Johnson says he gets that local news from blogs like Brownstoner, which is one of nearly 2,000 blogs focused on Brooklyn.
Future in Aggregation
Is there a future for professional news organizations in all this? Absolutely, Johnson asserts. “If they embrace this role as an authoritative guide to the entire ecosystem of news, if they stop paying for content that the web is already generating on its own, I suspect in the long run they will be as sustainable and as vital as they have ever been. The implied motto of every paper in the country should be: all the news that’s fit to link.” And this will open the door for new organizations to step in with the international coverage that is unquestionably threatened as traditional newspapers decline.
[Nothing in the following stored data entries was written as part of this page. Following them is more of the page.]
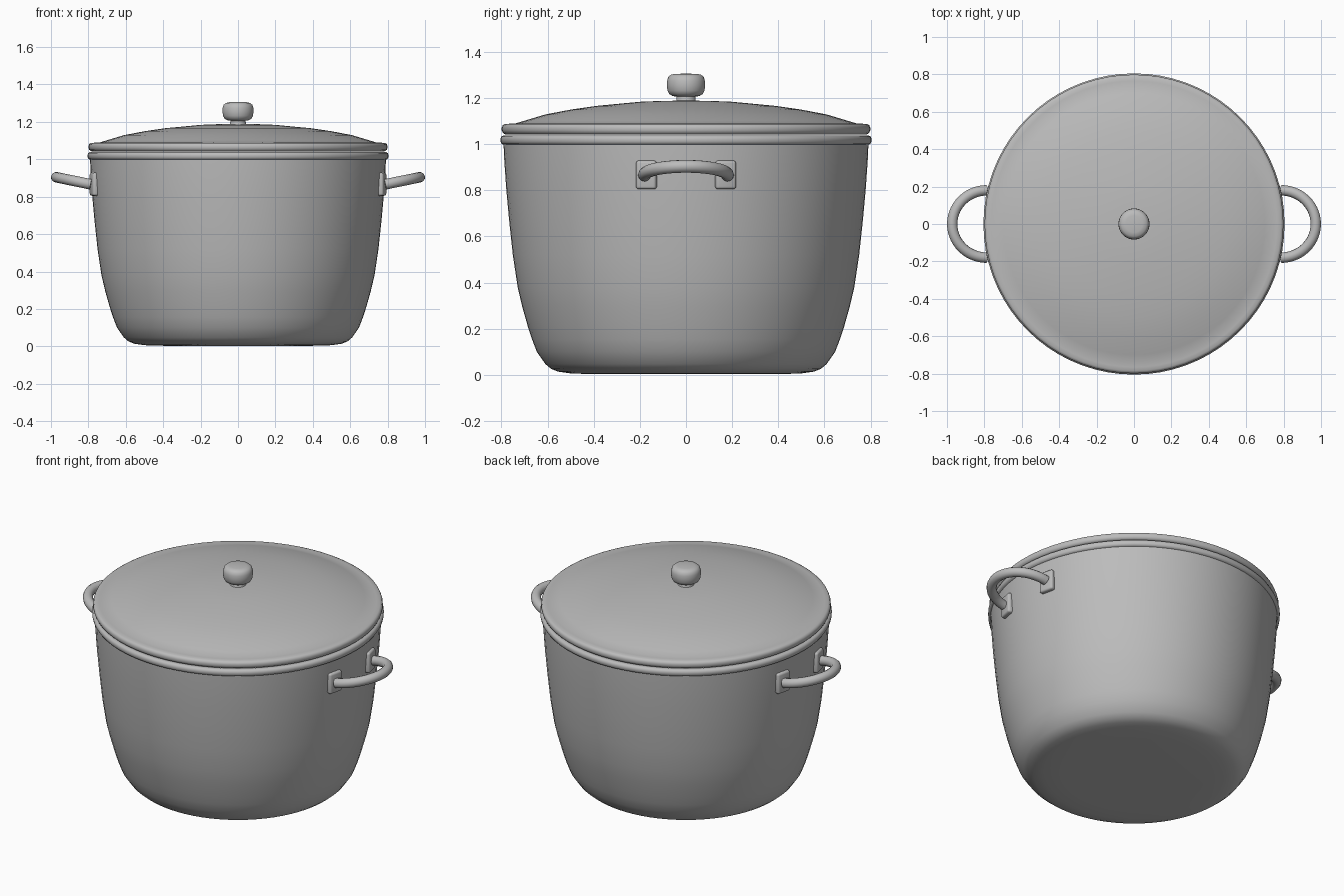
import bpy, bmesh, math

if "Cube" in bpy.data.objects:
    bpy.data.objects.remove(bpy.data.objects["Cube"])

steel = bpy.data.materials.new("pot_grey")
steel.diffuse_color = (0.5, 0.5, 0.5, 1)
steel.use_nodes = True
steel.node_tree.nodes["Principled BSDF"].inputs["Base Color"].default_value = steel.diffuse_color


def finish(obj, angle=40):
    if not obj.data.materials:
        obj.data.materials.append(steel)
    bpy.ops.object.select_all(action='DESELECT')
    obj.select_set(True)
    bpy.context.view_layer.objects.active = obj
    bpy.ops.object.shade_smooth_by_angle(angle=math.radians(angle))
    return obj


def add_object(name, bm):
    bmesh.ops.recalc_face_normals(bm, faces=bm.faces)
    mesh = bpy.data.meshes.new(name)
    bm.to_mesh(mesh)
    bm.free()
    obj = bpy.data.objects.new(name, mesh)
    bpy.context.collection.objects.link(obj)
    return obj


def lathe(name, profile, steps=72, angle=40):
    """Spin a (radius, height) profile around z."""
    bm = bmesh.new()
    verts = [bm.verts.new((r, 0, z)) for r, z in profile]
    edges = [bm.edges.new(p) for p in zip(verts, verts[1:])]
    bmesh.ops.spin(bm, geom=verts + edges, cent=(0, 0, 0), axis=(0, 0, 1),
                   angle=2 * math.pi, steps=steps, use_merge=False)
    bmesh.ops.remove_doubles(bm, verts=bm.verts, dist=1e-5)
    return finish(add_object(name, bm), angle)


# Hollow pot body with rolled rim
lathe("pot_body", [
    (0, 0.004), (0.40, 0.003), (0.50, 0.006), (0.555, 0.014), (0.585, 0.026),
    (0.61, 0.047), (0.647, 0.10), (0.668, 0.155), (0.686, 0.21), (0.71, 0.295),
    (0.73, 0.38), (0.751, 0.52), (0.767, 0.67), (0.779, 0.80), (0.788, 0.93),
    (0.791, 0.998), (0.799, 1.001), (0.804, 1.01), (0.805, 1.022),
    (0.801, 1.033), (0.792, 1.038), (0.775, 1.038), (0.765, 1.03),
    (0.762, 0.93), (0.741, 0.67), (0.704, 0.38), (0.66, 0.21), (0.62, 0.10),
    (0.57, 0.045), (0.50, 0.032), (0, 0.03)], angle=60)

# Domed lid with rounded edge, hollow underneath
lathe("lid", [
    (0, 1.168), (0.20, 1.162), (0.39, 1.143), (0.60, 1.105), (0.70, 1.075),
    (0.755, 1.042), (0.785, 1.043), (0.795, 1.050), (0.799, 1.060),
    (0.799, 1.072), (0.795, 1.082), (0.785, 1.087), (0.765, 1.089),
    (0.74, 1.090), (0.70, 1.102), (0.61, 1.129), (0.50, 1.150),
    (0.39, 1.166), (0.20, 1.184), (0.10, 1.188), (0, 1.189)], angle=60)

# Knob on a short stem
lathe("lid_knob", [
    (0, 1.18), (0.048, 1.18), (0.042, 1.192), (0.041, 1.206), (0.058, 1.209),
    (0.072, 1.217), (0.080, 1.232), (0.083, 1.255), (0.082, 1.275),
    (0.077, 1.291), (0.066, 1.301), (0.045, 1.305), (0, 1.306)], steps=40)

for side, label in ((1, "right"), (-1, "left")):
    # Looped handle, rising slightly outwards
    curve = bpy.data.curves.new(label + "_handle", 'CURVE')
    curve.dimensions = '3D'
    curve.bevel_depth = 0.028
    curve.bevel_resolution = 4
    curve.use_fill_caps = True
    spline = curve.splines.new('POLY')
    n = 28
    spline.points.add(n)
    for i, p in enumerate(spline.points):
        a = math.pi * (i / n - 0.5)
        out = math.cos(a)
        p.co = (side * (0.787 + 0.185 * out), 0.18 * math.sin(a),
                0.866 + 0.038 * out, 1)
    tmp = bpy.data.objects.new("handle_path", curve)
    bpy.context.collection.objects.link(tmp)
    bpy.context.view_layer.update()
    mesh = bpy.data.meshes.new_from_object(
        tmp.evaluated_get(bpy.context.evaluated_depsgraph_get()))
    bpy.data.objects.remove(tmp)
    handle = bpy.data.objects.new(label + "_handle", mesh)
    bpy.context.collection.objects.link(handle)
    mesh.materials.clear()
    finish(handle, 60)

    # Mounting plates, turned to follow the wall
    for end, end_label in ((1, "back"), (-1, "front")):
        bm = bmesh.new()
        bmesh.ops.create_cube(bm, size=1)
        bmesh.ops.scale(bm, vec=(0.036, 0.09, 0.124), verts=bm.verts)
        bmesh.ops.bevel(bm, geom=bm.edges[:], offset=0.012, segments=3,
                        profile=0.5, affect='EDGES')
        plate = add_object(f"{label}_{end_label}_plate", bm)
        turn = math.atan2(0.172 * end, 0.77 * side)
        plate.location = (0.787 * math.cos(turn), 0.787 * math.sin(turn), 0.867)
        plate.rotation_euler = (0, 0, turn)
        finish(plate, 40)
Johnson’s use of the mature new-media markets of technology and politics is an innovative approach to envisioning a future for professional news gathering, one in which aggregation and interpretation trump original reporting. With millions of enthusiasts now providing front-lines coverage, the new role of professional journalists will be to organize and make sense of it all. This doesn’t make them any less important than they are today. They’ll just deliver a different kind of value.
In the meantime, though, the transformation takes its toll:
- The Minneapolis Star Tribune, already languishing in bankruptcy, is laboriously negotiation cost cuts with its unions in an effort to save $20 million in annual expenses. Its 116-employee pressmen’s union just approved contract revisions that will result in wage reductions, 24 layoffs and reduced staffing on the presses. Next up are negotiations with delivery and newsroom unions.
- The Memphis Commercial Appeal is cutting 19 newsroom jobs. No word on whether additional reductions are hitting other departments.
- McClatchy papers continue to cut jobs, working toward a corporate goal of 1,600 reductions, but McClatchy Watch says it isn’t going to happen. “Unless it plans to shut down a couple of its papers, McClatchy will not come anywhere near laying off 1,600 employees,” the site says, and it has title-by-title numbers to prove it. However, commenters don’t entirely agree. A lively debate over the blog’s estimates ensues, along with a side argument over stylistic issues, which seems to crop up frequently when journalists disagree. Meanwhile, the site reports on recent layoffs: 47 in Anchorage, 20 in Columbus, 14 in Lexington and 10 in Modesto. The Idaho Statesman is also laying off 25 people and imposing salary cuts.
- Three staffers are gone at the Las Cruces Sun-News. One of them is “the typist who transcribes calls to Sound Off!” We hope that’s not a full-time job.
- Morris Communications has managed to avoid layoffs so far, but it’s is cutting staff salaries 5% to 10% at all its properties, including the Amarillo Globe-News.
In times of trouble, people now have a new way to commiserate and cooperate: Facebook. A new group called Newspaper Escape Plan has been hatched to enable laid-off journalists to pull together and share job-hunting tips and gossip about the business. You can go there to learn about services like Publish2, which is a social bookmarking service for journalists. Follow it on Twitter.
The AP posted this sobering photo of discarded newspaper racks languishing in a San Francisco junkyard.
This entry was posted on Friday, March 20th, 2009 at 7:47 am and is filed under Business News, Citizen Journalism, Future of Journalism, Journalism, Layoffs, Local news, NewMedia, Newspapers, Solutions. You can follow any responses to this entry through the RSS 2.0 feed. Both comments and pings are currently closed.